Across the whole listing, filter for the string "Vector" and copy every line that has it.
==================================================
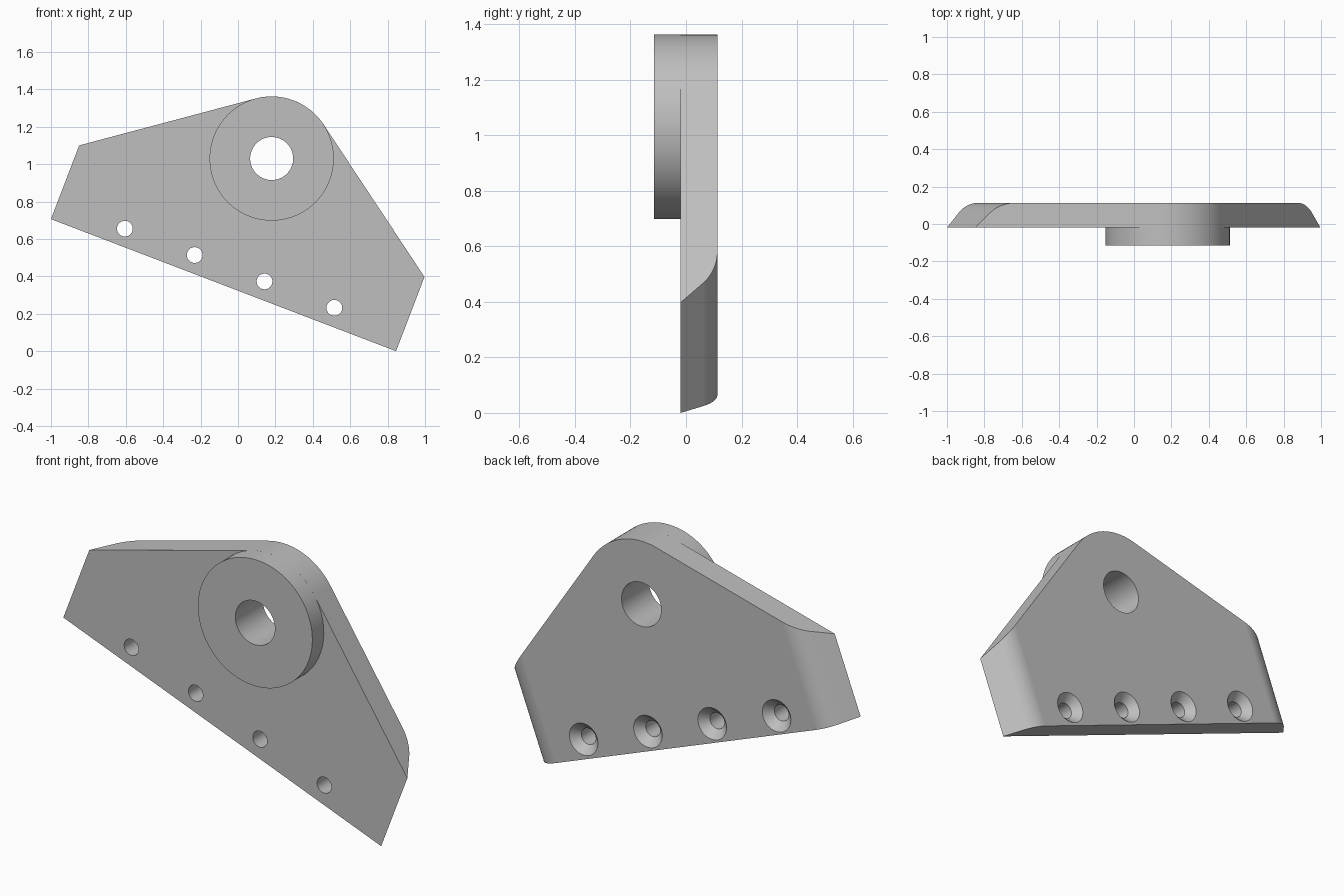
import bpy, bmesh
from math import sin, cos, tan, pi, radians, atan2, acos
from mathutils import Vector

cube = bpy.data.objects.get("Cube")
if cube:
    bpy.data.objects.remove(cube, do_unlink=True)

# Main dimensions
FRONT, BACK, BOSS_FRONT = -0.02, 0.113, -0.115
BOSS, BOSS_R, BORE_R, SEGS = Vector((0.18, 0, 1.03)), 0.332, 0.115, 96
HOLE_R, SINK_R = 0.042, 0.083
A, B = Vector((-1, 0, 0.706)), Vector((-0.85, 0, 1.1))
D, E = Vector((0.995, 0, 0.4)), Vector((0.845, 0, 0.0))
ALONG = (E - A).normalized()
UP = Vector((-ALONG.z, 0, ALONG.x))
LENGTH = (E - A).length

grey = bpy.data.materials.new("plain grey")
grey.use_nodes = True
grey.diffuse_color = (0.52, 0.52, 0.52, 1)
grey.node_tree.nodes["Principled BSDF"].inputs["Base Color"].default_value = grey.diffuse_color


def finish(name, bm):
    bmesh.ops.recalc_face_normals(bm, faces=bm.faces)
    mesh = bpy.data.meshes.new(name)
    bm.to_mesh(mesh)
    bm.free()
    mesh.materials.append(grey)
    obj = bpy.data.objects.new(name, mesh)
    bpy.context.collection.objects.link(obj)
    return obj


def prism(name, points, offset):
    bm = bmesh.new()
    face = bm.faces.new([bm.verts.new(p) for p in points])
    new = bmesh.ops.extrude_face_region(bm, geom=[face])["geom"]
    bmesh.ops.translate(bm, vec=offset, verts=[v for v in new if isinstance(v, bmesh.types.BMVert)])
    return finish(name, bm)


def lathe(name, centre, profile, closed=False):
    """Turn (y, radius) points about an axis along y; closed makes a ring."""
    bm = bmesh.new()
    rings = []
    for y, r in profile:
        angles = [2 * pi * i / SEGS for i in range(SEGS)]
        rings.append([bm.verts.new(centre + Vector((r * cos(a), y, r * sin(a)))) for a in angles])
    pairs = list(zip(rings, rings[1:]))
    if closed:
        pairs.append((rings[-1], rings[0]))
    else:
        bm.faces.new(rings[0])
        bm.faces.new(rings[-1])
    for r0, r1 in pairs:
        for i in range(SEGS):
            j = (i + 1) % SEGS
            bm.faces.new((r0[i], r0[j], r1[j], r1[i]))
    return finish(name, bm)


def select(obj):
    bpy.ops.object.select_all(action="DESELECT")
    obj.select_set(True)
    bpy.context.view_layer.objects.active = obj


def cut(obj, tool, operation):
    select(obj)
    mod = obj.modifiers.new("cut", "BOOLEAN")
    mod.operation, mod.solver, mod.object = operation, "EXACT", tool
    bpy.ops.object.modifier_apply(modifier=mod.name)
    bpy.data.objects.remove(tool, do_unlink=True)


def tangent_angle(p, side):
    d = p - BOSS
    return atan2(d.z, d.x) + side * acos(BOSS_R / d.length)


def on_boss(a):
    return BOSS + BOSS_R * Vector((cos(a), 0, sin(a)))


# Plate outline, overlong at both ends, rounded around the boss
start, stop = tangent_angle(D, 1), tangent_angle(B, -1)
arc = [on_boss(start + (stop - start) * i / 24) for i in range(25)]
outline = [A - ALONG * 0.3, E + ALONG * 0.3, D + (D - arc[0]) * 0.3] + arc + [B + (B - arc[-1]) * 0.3]
plate = prism("mounting_plate", [p + Vector((0, FRONT, 0)) for p in outline], Vector((0, 0.2, 0)))

# End trimming: straight slope running into a rounded back edge
slope, radius = radians(50), 0.147
run = 0.18
half = [(-0.1 / tan(slope), FRONT - 0.1)]
for i in range(17):
    a = slope * (1 - i / 16)
    half.append((run - radius * sin(a), BACK - radius * (1 - cos(a))))
section = half + [(LENGTH - u, y) for u, y in reversed(half)]
trim = prism("end_trim", [A + ALONG * u + Vector((0, y, 0)) - UP for u, y in section], UP * 3)
cut(plate, trim, "INTERSECT")

# Main bore and four countersunk screw holes
cut(plate, lathe("bore_cutter", BOSS, [(-0.3, BORE_R), (0.3, BORE_R)]), "DIFFERENCE")
first, last = Vector((-0.605, 0, 0.655)), Vector((0.515, 0, 0.232))
sink = SINK_R - HOLE_R
for i in range(4):
    profile = [(-0.3, HOLE_R), (BACK - sink, HOLE_R), (BACK + 0.02, SINK_R + 0.02)]
    cut(plate, lathe("screw_cutter", first.lerp(last, i / 3), profile), "DIFFERENCE")

# Raised ring on the front
ring = [(BOSS_FRONT, BORE_R), (BOSS_FRONT, BOSS_R), (FRONT, BOSS_R), (FRONT, BORE_R)]
boss = lathe("bearing_boss", BOSS, ring, closed=True)

for obj in (plate, boss):
    select(obj)
    bpy.ops.object.shade_smooth_by_angle(angle=radians(25))
    mod = obj.modifiers.new("even_shading", "WEIGHTED_NORMAL")
    mod.keep_sharp = True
==================================================
### TASK OUTPUT
from mathutils import Vector
BOSS, BOSS_R, BORE_R, SEGS = Vector((0.18, 0, 1.03)), 0.332, 0.115, 96
A, B = Vector((-1, 0, 0.706)), Vector((-0.85, 0, 1.1))
D, E = Vector((0.995, 0, 0.4)), Vector((0.845, 0, 0.0))
UP = Vector((-ALONG.z, 0, ALONG.x))
        rings.append([bm.verts.new(centre + Vector((r * cos(a), y, r * sin(a)))) for a in angles])
    return BOSS + BOSS_R * Vector((cos(a), 0, sin(a)))
plate = prism("mounting_plate", [p + Vector((0, FRONT, 0)) for p in outline], Vector((0, 0.2, 0)))
trim = prism("end_trim", [A + ALONG * u + Vector((0, y, 0)) - UP for u, y in section], UP * 3)
first, last = Vector((-0.605, 0, 0.655)), Vector((0.515, 0, 0.232))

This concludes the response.